Recently I took note of an interesting detail on the 1817 Plan of Chapel Hill. At the north end of town the map shows the Preparatory School:
As you can see by comparing the modern tax map (on which I have drawn the original lots in red), the Preparatory School was originally at the site that is now the NE corner of Henderson and Rosemary Streets.
Battle's History relates a lot of detail about the Grammar or Preparatory School. A few highlights follow: "In December, 1795 . . . the Board determined to erect a house for a Grammar School . . . a place peculiarly lonely, but near two never-failing springs of purest water."
Presumably Battle means the two springs shown on the 1817 Plan of Chapel Hill. These are not very discernible today, but must be in the vicinity of the old Post Office and somewhat east of there. These springs are the headwaters of Foxhall Branch, a tributary of Bolin Creek.
Battle continues "When Abner W. Clopton gave up the Grammar School in 1819, the University abandoned it . . left to the bats and owls" and under financial pressure in 1831, the University sold "the Preparatory School Acre . . . after some years in the occupancy of a . . . professional hunter . . . Peyton Clements."

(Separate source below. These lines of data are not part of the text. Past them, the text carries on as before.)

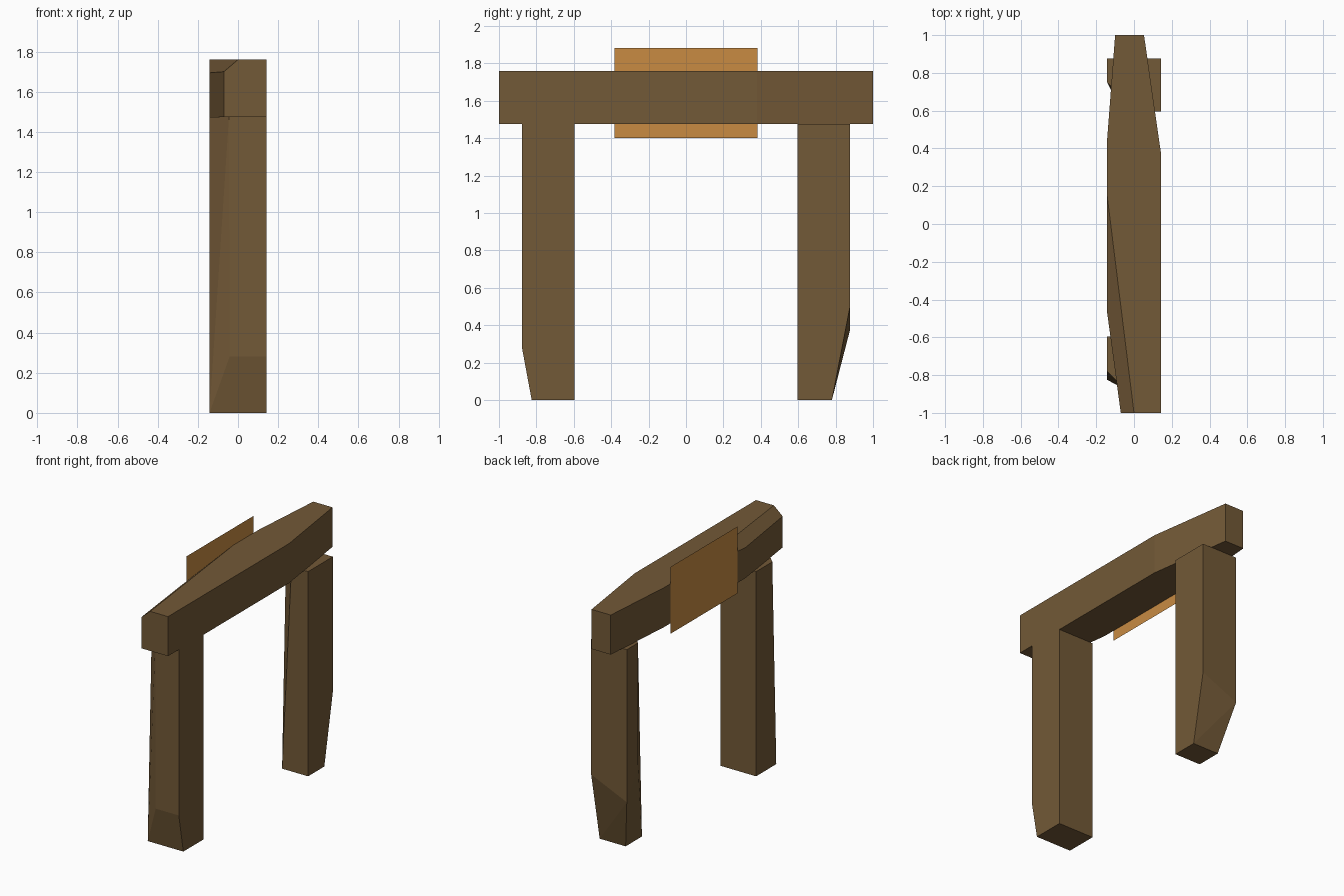
import bpy, bmesh, math

if "Cube" in bpy.data.objects:
    bpy.data.objects.remove(bpy.data.objects["Cube"])

W = 0.142                  # half width of the timbers
Z0, Z1 = 1.475, 1.76       # underside and top of the beam


def material(name, rgb):
    m = bpy.data.materials.new(name)
    m.diffuse_color = (*rgb, 1)
    m.use_nodes = True
    m.node_tree.nodes["Principled BSDF"].inputs["Base Color"].default_value = m.diffuse_color
    return m


def finish(name, bm, mat):
    me = bpy.data.meshes.new(name)
    bm.to_mesh(me)
    bm.free()
    me.materials.append(mat)
    ob = bpy.data.objects.new(name, me)
    bpy.context.collection.objects.link(ob)
    return ob


def hewn_timber(name, points, mat):
    """Convex block with rough-cut corners, coplanar triangles merged."""
    bm = bmesh.new()
    for p in points:
        bm.verts.new(p)
    bmesh.ops.convex_hull(bm, input=bm.verts[:])
    bmesh.ops.dissolve_limit(bm, angle_limit=math.radians(0.8),
                             verts=bm.verts[:], edges=bm.edges[:])
    bmesh.ops.recalc_face_normals(bm, faces=bm.faces[:])
    return finish(name, bm, mat)


def level(outline, z):
    return [(x, y, z) for x, y in outline]


wood = material("dark_wood", (0.17, 0.10, 0.038))
board = material("board_wood", (0.58, 0.26, 0.055))

# Cross beam: tapered ends and one chamfered top edge
shared = [(-0.1, 1), (0.053, 1), (W, 0.38), (W, -1), (-W, 0.45)]
hewn_timber("cross_beam",
            level(shared + [(-0.07, -1), (-W, -0.47)], Z0)
            + level(shared + [(0, -1), (-W, 0.15)], Z1)
            + [(-0.07, -1, 1.70), (-W, -0.47, 1.694)], wood)

# Front post: cut toe and a chamfered outer corner
hewn_timber("front_post",
            level([(-W, -0.595), (W, -0.595), (W, -0.877),
                   (-0.045, -0.877), (-W, -0.78)], Z0)
            + level([(W, -0.877), (-0.042, -0.877)], 0.28)
            + level([(-W, -0.595), (W, -0.595), (W, -0.825), (-W, -0.825)], 0),
            wood)

# Back post: slanted toe cut and a chamfered inner corner
hewn_timber("back_post",
            level([(W, 0.595), (W, 0.877), (-W, 0.877),
                   (-W, 0.75), (0.01, 0.595)], Z0)
            + [(W, 0.877, 0.5), (-W, 0.877, 0.375), (-W, 0.75, 0.6)]
            + level([(W, 0.595), (W, 0.78), (-0.065, 0.78), (-0.065, 0.595)], 0),
            wood)

# Sign board: a thin sheet on the left side of the beam
bm = bmesh.new()
bm.faces.new([bm.verts.new((-W - 0.001, y, z)) for y, z in
              ((-0.383, 1.40), (0.383, 1.40), (0.383, 1.882), (-0.383, 1.882))])
finish("sign_board", bm, board)
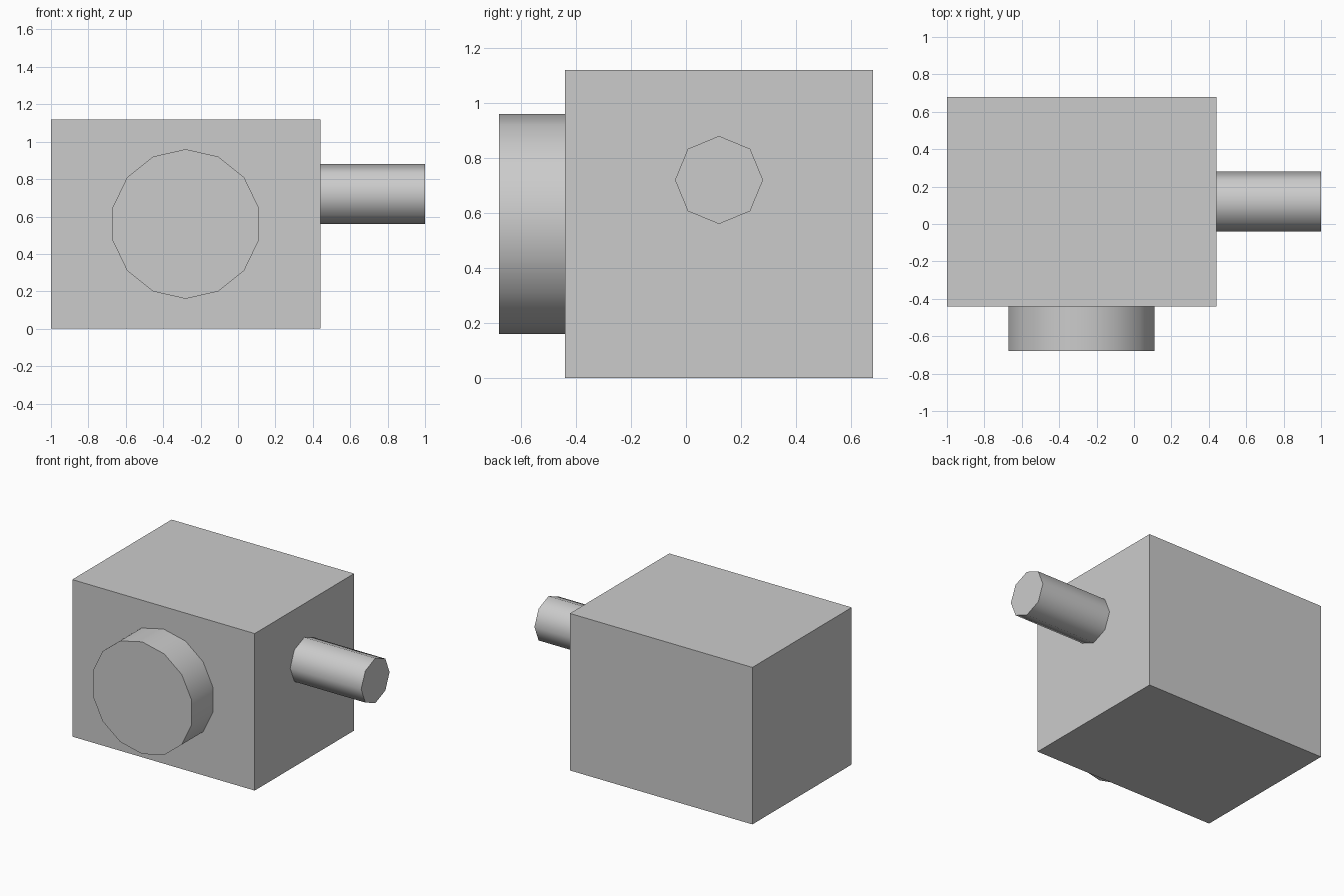
import bpy
from math import radians

if "Cube" in bpy.data.objects:
    bpy.data.objects.remove(bpy.data.objects["Cube"])


def cylinder(name, sides, radius, length, centre, rotation):
    bpy.ops.mesh.primitive_cylinder_add(vertices=sides, radius=radius, depth=length,
                                        location=centre, rotation=rotation)
    obj = bpy.context.object
    obj.name = name
    # Smooth around the side, crisp at the caps
    bpy.ops.object.shade_smooth_by_angle(angle=radians(60))
    return obj


# Main box
bpy.ops.mesh.primitive_cube_add(size=1, location=(-0.28, 0.12, 0.56))
body = bpy.context.object
body.name = "body"
body.scale = (1.44, 1.12, 1.12)
bpy.ops.object.transform_apply(location=False, rotation=False, scale=True)

# Wide short disc on the front face
cylinder("front_disc", 14, 0.40, 0.24, (-0.28, -0.56, 0.56), (radians(90), 0, 0))

# Thin shaft out of the right face
cylinder("side_shaft", 8, 0.16, 0.56, (0.72, 0.12, 0.72), (0, radians(90), 0))
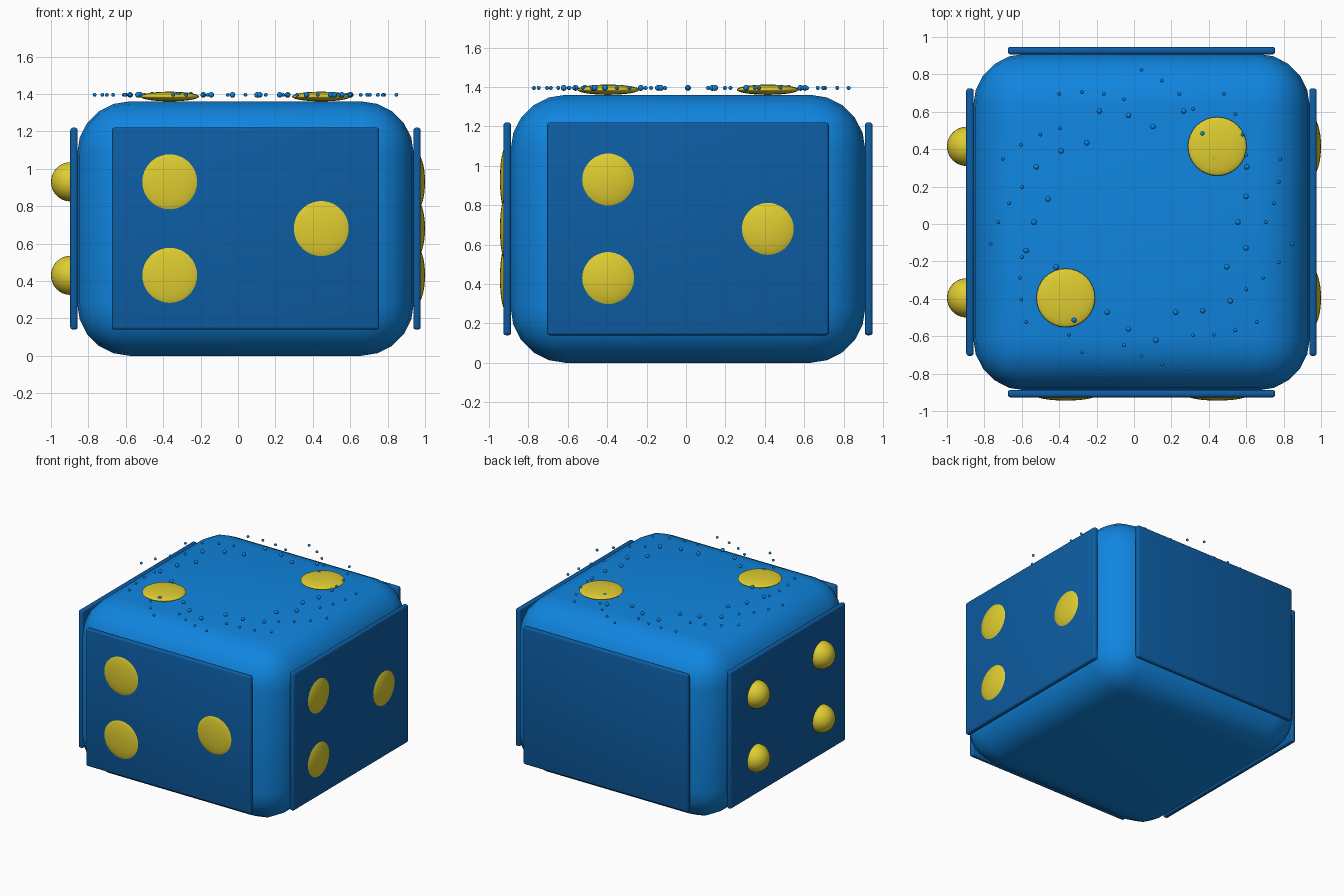
import bpy
from math import cos, sin, tau

if "Cube" in bpy.data.objects:
    bpy.data.objects.remove(bpy.data.objects["Cube"])


def material(name, rgb):
    m = bpy.data.materials.new(name)
    m.use_nodes = True
    m.diffuse_color = (*rgb, 1)
    m.node_tree.nodes["Principled BSDF"].inputs["Base Color"].default_value = (*rgb, 1)
    return m


BLUE = material("bright blue", (0.005, 0.235, 0.74))
NAVY = material("deep blue", (0.004, 0.11, 0.37))
YELLOW = material("yellow", (0.74, 0.61, 0.03))
CX, CY, CZ = 0.04, 0.01, 0.68


def rounded_box(name, centre, size, radius, segments, mat):
    bpy.ops.mesh.primitive_cube_add(size=1, location=centre)
    ob = bpy.context.object
    ob.name = name
    ob.scale = size
    bpy.ops.object.transform_apply(location=False, rotation=False, scale=True)
    bevel = ob.modifiers.new("Rounded edges", "BEVEL")
    bevel.width, bevel.segments = radius, segments
    bpy.ops.object.modifier_apply(modifier=bevel.name)
    ob.data.materials.append(mat)
    bpy.ops.object.shade_smooth_by_angle()
    return ob


def ball(name, centre, radii, mat, segments=32, rings=16):
    bpy.ops.mesh.primitive_uv_sphere_add(segments=segments, ring_count=rings, radius=1, location=centre)
    ob = bpy.context.object
    ob.name = name
    ob.scale = radii
    ob.data.materials.append(mat)
    bpy.ops.object.shade_smooth()
    return ob


# Body and the four side panels
rounded_box("body", (CX, CY, CZ), (1.8, 1.8, 1.36), 0.28, 5, BLUE)
for side, label in ((-1, "front"), (1, "back")):
    rounded_box(label + "_panel", (CX, CY + side * 0.917, CZ), (1.43, 0.04, 1.08), 0.015, 3, NAVY)
for side, label in ((-1, "right"), (1, "left")):
    rounded_box(label + "_panel", (CX + side * 0.917, CY, CZ), (0.04, 1.43, 1.08), 0.015, 3, NAVY)

# Flattened pips in threes on the front and left
LOW, HIGH = -0.405, 0.405
for u, v in ((LOW, 0.25), (LOW, -0.25), (HIGH, 0)):
    ball("front_pip", (CX + u, -0.918, CZ + v), (0.157, 0.026, 0.157), YELLOW)
    ball("left_pip", (0.95, CY + u, CZ + v), (0.05, 0.157, 0.157), YELLOW)

# Two pips on top
for u in (LOW, HIGH):
    ball("top_pip", (CX + u, CY + u, 1.386), (0.157, 0.157, 0.026), YELLOW)

# Four round pips on the right
for u in (LOW, HIGH):
    for v in (-0.25, 0.25):
        ball("right_pip", (-0.895, CY + u, CZ + v), (0.105, 0.105, 0.105), YELLOW)


# Two toothed rings of tiny beads above the top
def bead_ring(name, count, start, step, cycle, size):
    for i in range(count):
        r, a = start + step * (i % cycle), tau * i / count
        ball(name, (CX + r * cos(a), CY + r * sin(a), 1.395), (size,) * 3, BLUE, 12, 8)


bead_ring("inner_bead", 26, 0.515, 0.06, 3, 0.015)
bead_ring("outer_bead", 44, 0.665, 0.05, 4, 0.01)
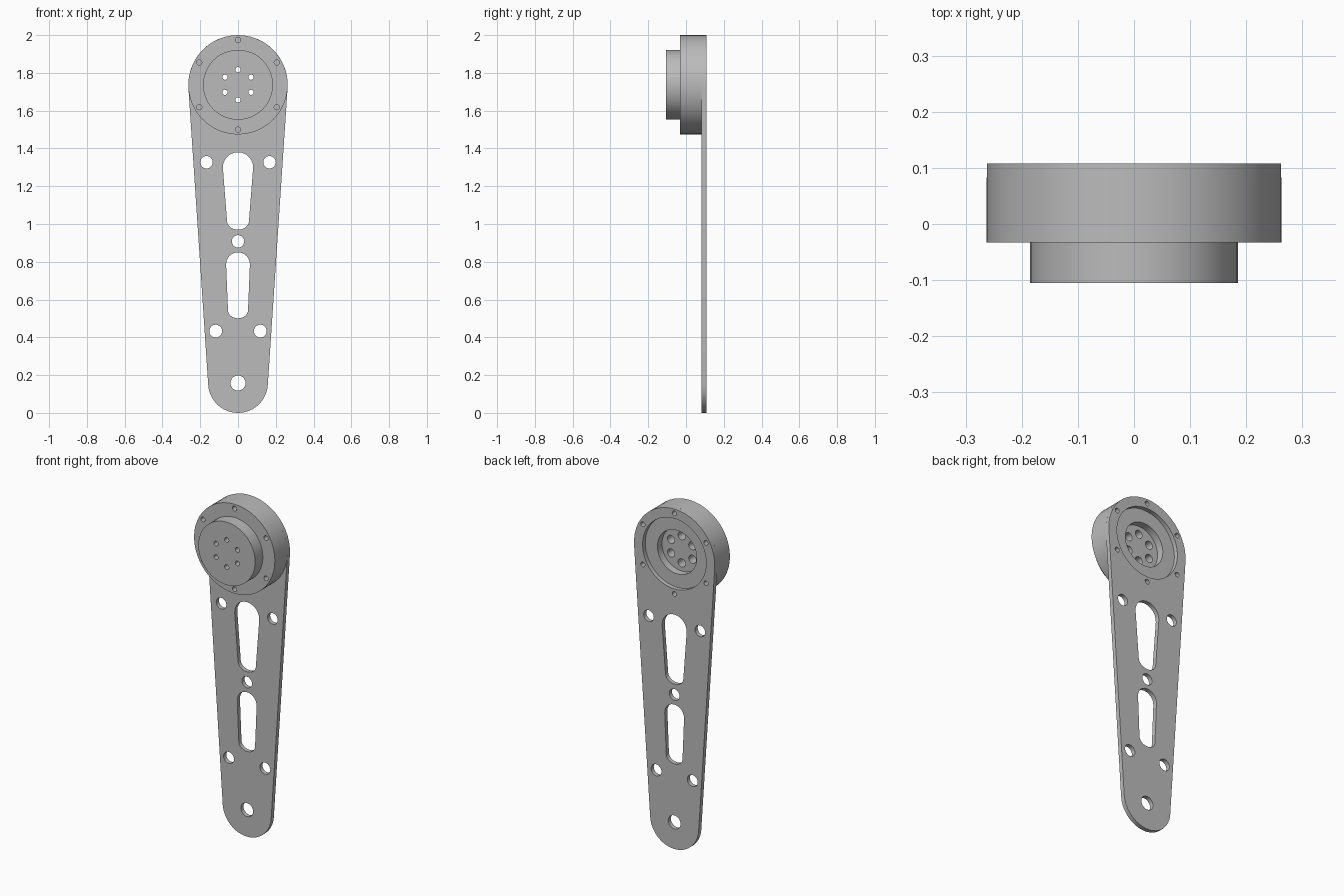
import bpy, bmesh
from math import sin, cos, pi, asin, radians

cube = bpy.data.objects.get("Cube")
if cube:
    bpy.data.objects.remove(cube, do_unlink=True)

HEAD_Z, HEAD_R = 1.737, 0.263      # rotary head centre and radius
FRONT, SHOULDER, SEAM, BACK = -0.105, -0.033, 0.083, 0.108
FLOOR = 0.04                       # floor of the rear pocket

metal = bpy.data.materials.new("plain grey metal")
metal.use_nodes = True
grey = (0.5, 0.5, 0.5, 1)
metal.diffuse_color = grey
metal.node_tree.nodes["Principled BSDF"].inputs["Base Color"].default_value = grey


def finish(bm, name):
    bmesh.ops.recalc_face_normals(bm, faces=bm.faces)
    mesh = bpy.data.meshes.new(name)
    bm.to_mesh(mesh)
    bm.free()
    mesh.materials.append(metal)
    obj = bpy.data.objects.new(name, mesh)
    bpy.context.collection.objects.link(obj)
    return obj


def prisms(name, outlines, y0, y1):
    """Extrude every (x, z) outline from y0 to y1 into one object."""
    bm = bmesh.new()
    for pts in outlines:
        face = bm.faces.new([bm.verts.new((x, y0, z)) for x, z in pts])
        out = bmesh.ops.extrude_face_region(bm, geom=[face])
        verts = [v for v in out["geom"] if isinstance(v, bmesh.types.BMVert)]
        bmesh.ops.translate(bm, verts=verts, vec=(0, y1 - y0, 0))
    return finish(bm, name)


def circle(x, z, r, n=24):
    return [(x + r * cos(2 * pi * i / n), z + r * sin(2 * pi * i / n)) for i in range(n)]


def tapered_slot(z_top, r_top, z_low, r_low, n=24, squash=1.0):
    """Two round ends joined by their common tangents."""
    t = -asin((r_top - r_low) / (z_top - z_low))
    pts = []
    for zc, r, a, b, s in ((z_top, r_top, t, pi - t, 1), (z_low, r_low, pi - t, 2 * pi + t, squash)):
        for i in range(n + 1):
            ang = a + (b - a) * i / n
            pts.append((r * cos(ang), zc + r * s * sin(ang)))
    return pts


def bolt_circle(radius, r, n=16):
    return [circle(radius * cos(pi / 2 + k * pi / 3), HEAD_Z + radius * sin(pi / 2 + k * pi / 3), r, n)
            for k in range(6)]


def cut(obj, outlines, y0, y1):
    cutter = prisms("cutter", outlines, y0, y1)
    cutter.hide_render = True
    mod = obj.modifiers.new("cut", "BOOLEAN")
    mod.operation, mod.solver, mod.object = "DIFFERENCE", "EXACT", cutter
    bpy.context.view_layer.objects.active = obj
    bpy.ops.object.modifier_apply(modifier=mod.name)
    bpy.data.objects.remove(cutter, do_unlink=True)


# Flat tapered arm with lightening slots, bolt holes and round rear opening
arm = prisms("arm_plate", [tapered_slot(HEAD_Z, HEAD_R, 0.158, 0.158)], SEAM, BACK)
openings = [
    tapered_slot(1.30, 0.08, 1.016, 0.058, 12, 0.8),
    tapered_slot(0.787, 0.063, 0.543, 0.053, 12, 0.8),
    circle(0, 0.908, 0.033),
    circle(0, 0.158, 0.04),
    circle(0, HEAD_Z, 0.207, 48),
]
for side in (-1, 1):
    openings += [circle(side * 0.167, 1.327, 0.033), circle(side * 0.118, 0.433, 0.034)]
cut(arm, openings + bolt_circle(0.237, 0.014), SEAM - 0.05, BACK + 0.05)

# Stepped round housing with front hub and rear pocket, turned from a profile
profile = [(0, FRONT), (0.185, FRONT), (0.185, SHOULDER), (HEAD_R, SHOULDER),
           (HEAD_R, SEAM), (0.128, SEAM), (0.128, FLOOR), (0, FLOOR)]
bm = bmesh.new()
ring = [bm.verts.new((r, y, HEAD_Z)) for r, y in profile]
edges = [bm.edges.new(pair) for pair in zip(ring, ring[1:])]
bmesh.ops.spin(bm, geom=ring + edges, cent=(0, 0, HEAD_Z), axis=(0, 1, 0),
               angle=2 * pi, steps=48, use_merge=False)
bmesh.ops.remove_doubles(bm, verts=bm.verts, dist=0.0001)
housing = finish(bm, "rotary_housing")
cut(housing, bolt_circle(0.08, 0.014), FRONT - 0.05, FLOOR + 0.05)        # through holes
cut(housing, bolt_circle(0.08, 0.024), FRONT + 0.045, FLOOR + 0.05)       # counterbores
cut(housing, bolt_circle(0.237, 0.014), SHOULDER - 0.05, SHOULDER + 0.04)  # front rim holes
cut(housing, bolt_circle(0.237, 0.014), SEAM - 0.03, SEAM + 0.05)         # rear rim holes

# Smooth round walls, keep machined edges crisp
for obj in (arm, housing):
    bpy.ops.object.select_all(action="DESELECT")
    obj.select_set(True)
    bpy.context.view_layer.objects.active = obj
    bpy.ops.object.shade_smooth_by_angle(angle=radians(30))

A nearby lot has long been said to have been the site of a Freedmen's School, that is, a school for the education of freed slaves after the Civil War. Joe Herzenberg (who lived a block away) often told me so.
Battle mentions later: "Another portion of Grand Avenue was bought by the Methodists as a site for their church, and, when they concluded to build another, some northern Congregationalists bought it for a school and church for the colored. It has since been sold into private hands." By Grand Avenue, Battle means the broad avenue that was once planned to run between lots 11 & 13 and between lots 12 & 14, so it appears that Battle is describing the corner of Rosemary and Henderson Streets.